======== Material for this task ========
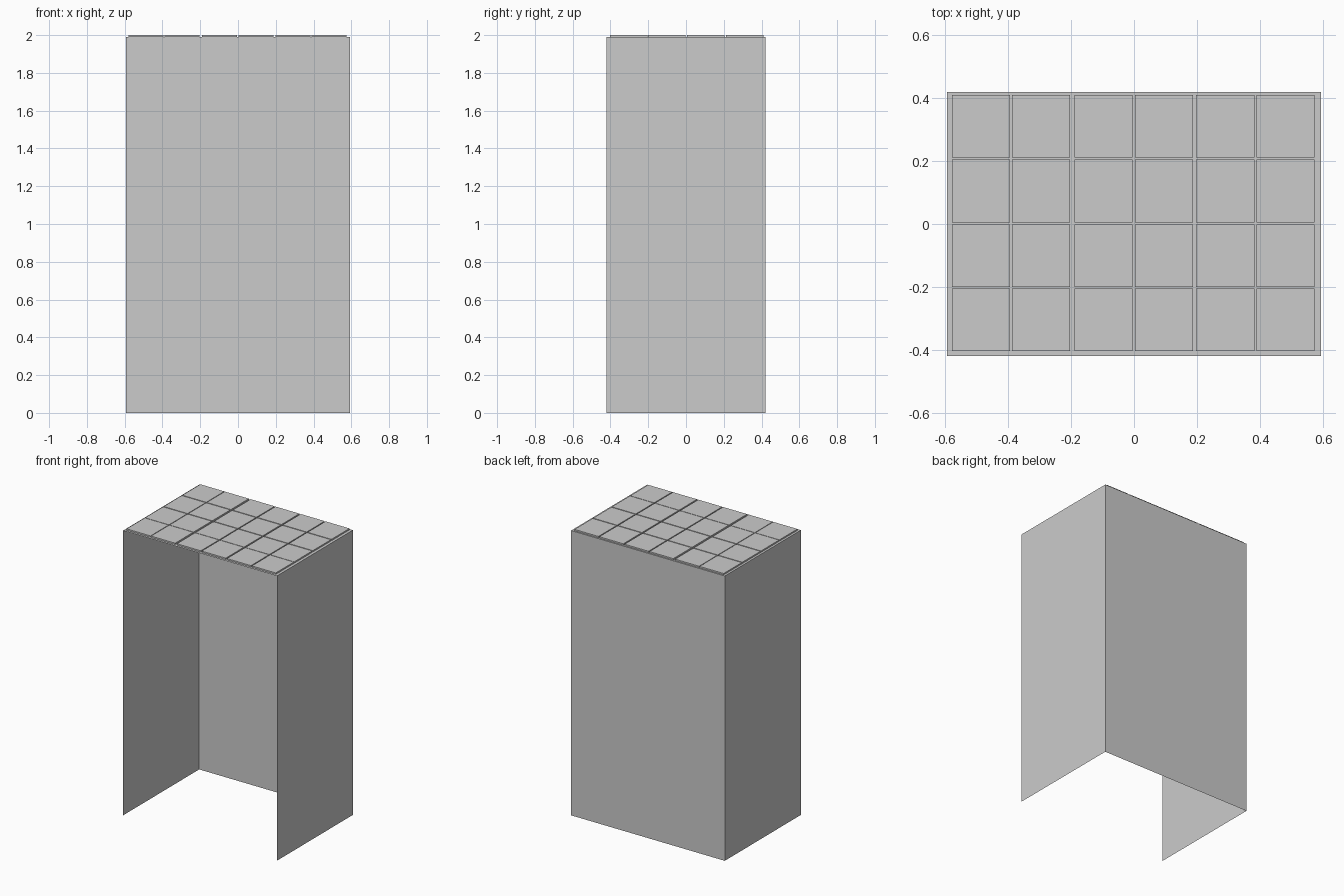
import bpy, bmesh

if "Cube" in bpy.data.objects:
    bpy.data.objects.remove(bpy.data.objects["Cube"])

W, D = 0.594, 0.42      # half width, half depth
ROOF, TOP = 1.99, 2.0   # roof sheet and tile top heights


def make_object(name, bm):
    mesh = bpy.data.meshes.new(name)
    bm.to_mesh(mesh)
    bm.free()
    obj = bpy.data.objects.new(name, mesh)
    bpy.context.collection.objects.link(obj)
    return obj


def sheet(name, corners):
    bm = bmesh.new()
    bm.faces.new([bm.verts.new(c) for c in corners])
    return make_object(name, bm)


def wall(name, a, b):
    return sheet(name, [(*a, 0), (*b, 0), (*b, ROOF), (*a, ROOF)])


# Thin walls: open at the front and underneath
wall("right_wall", (W, -D), (W, D))
wall("back_wall", (W, D), (-W, D))
wall("left_wall", (-W, D), (-W, -D))

# Roof sheet
sheet("roof_panel", [(-W, -D, ROOF), (W, -D, ROOF), (W, D, ROOF), (-W, D, ROOF)])

# Raised roof tiles, 6 columns in pairs by 4 rows
columns = [-0.486, -0.296, -0.097, 0.095, 0.290, 0.482]
rows = [-0.304, -0.101, 0.105, 0.311]
TILE_X, TILE_Y = 0.185, 0.199
for i, x in enumerate(columns):
    for j, y in enumerate(rows):
        bm = bmesh.new()
        bmesh.ops.create_cube(bm, size=1)
        bmesh.ops.scale(bm, vec=(TILE_X, TILE_Y, TOP - ROOF), verts=bm.verts)
        bmesh.ops.translate(bm, vec=(x, y, (TOP + ROOF) / 2), verts=bm.verts)
        # the underside rests on the roof sheet
        bmesh.ops.delete(bm, geom=[f for f in bm.faces if f.normal.z < -0.5], context='FACES')
        make_object(f"roof_tile_{i + 1}_{j + 1}", bm)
========
=== Exercise ===
The answer is the whole listing above, written out verbatim, without its pictures.

=== The answer ===
import bpy, bmesh

if "Cube" in bpy.data.objects:
    bpy.data.objects.remove(bpy.data.objects["Cube"])

W, D = 0.594, 0.42      # half width, half depth
ROOF, TOP = 1.99, 2.0   # roof sheet and tile top heights


def make_object(name, bm):
    mesh = bpy.data.meshes.new(name)
    bm.to_mesh(mesh)
    bm.free()
    obj = bpy.data.objects.new(name, mesh)
    bpy.context.collection.objects.link(obj)
    return obj


def sheet(name, corners):
    bm = bmesh.new()
    bm.faces.new([bm.verts.new(c) for c in corners])
    return make_object(name, bm)


def wall(name, a, b):
    return sheet(name, [(*a, 0), (*b, 0), (*b, ROOF), (*a, ROOF)])


# Thin walls: open at the front and underneath
wall("right_wall", (W, -D), (W, D))
wall("back_wall", (W, D), (-W, D))
wall("left_wall", (-W, D), (-W, -D))

# Roof sheet
sheet("roof_panel", [(-W, -D, ROOF), (W, -D, ROOF), (W, D, ROOF), (-W, D, ROOF)])

# Raised roof tiles, 6 columns in pairs by 4 rows
columns = [-0.486, -0.296, -0.097, 0.095, 0.290, 0.482]
rows = [-0.304, -0.101, 0.105, 0.311]
TILE_X, TILE_Y = 0.185, 0.199
for i, x in enumerate(columns):
    for j, y in enumerate(rows):
        bm = bmesh.new()
        bmesh.ops.create_cube(bm, size=1)
        bmesh.ops.scale(bm, vec=(TILE_X, TILE_Y, TOP - ROOF), verts=bm.verts)
        bmesh.ops.translate(bm, vec=(x, y, (TOP + ROOF) / 2), verts=bm.verts)
        # the underside rests on the roof sheet
        bmesh.ops.delete(bm, geom=[f for f in bm.faces if f.normal.z < -0.5], context='FACES')
        make_object(f"roof_tile_{i + 1}_{j + 1}", bm)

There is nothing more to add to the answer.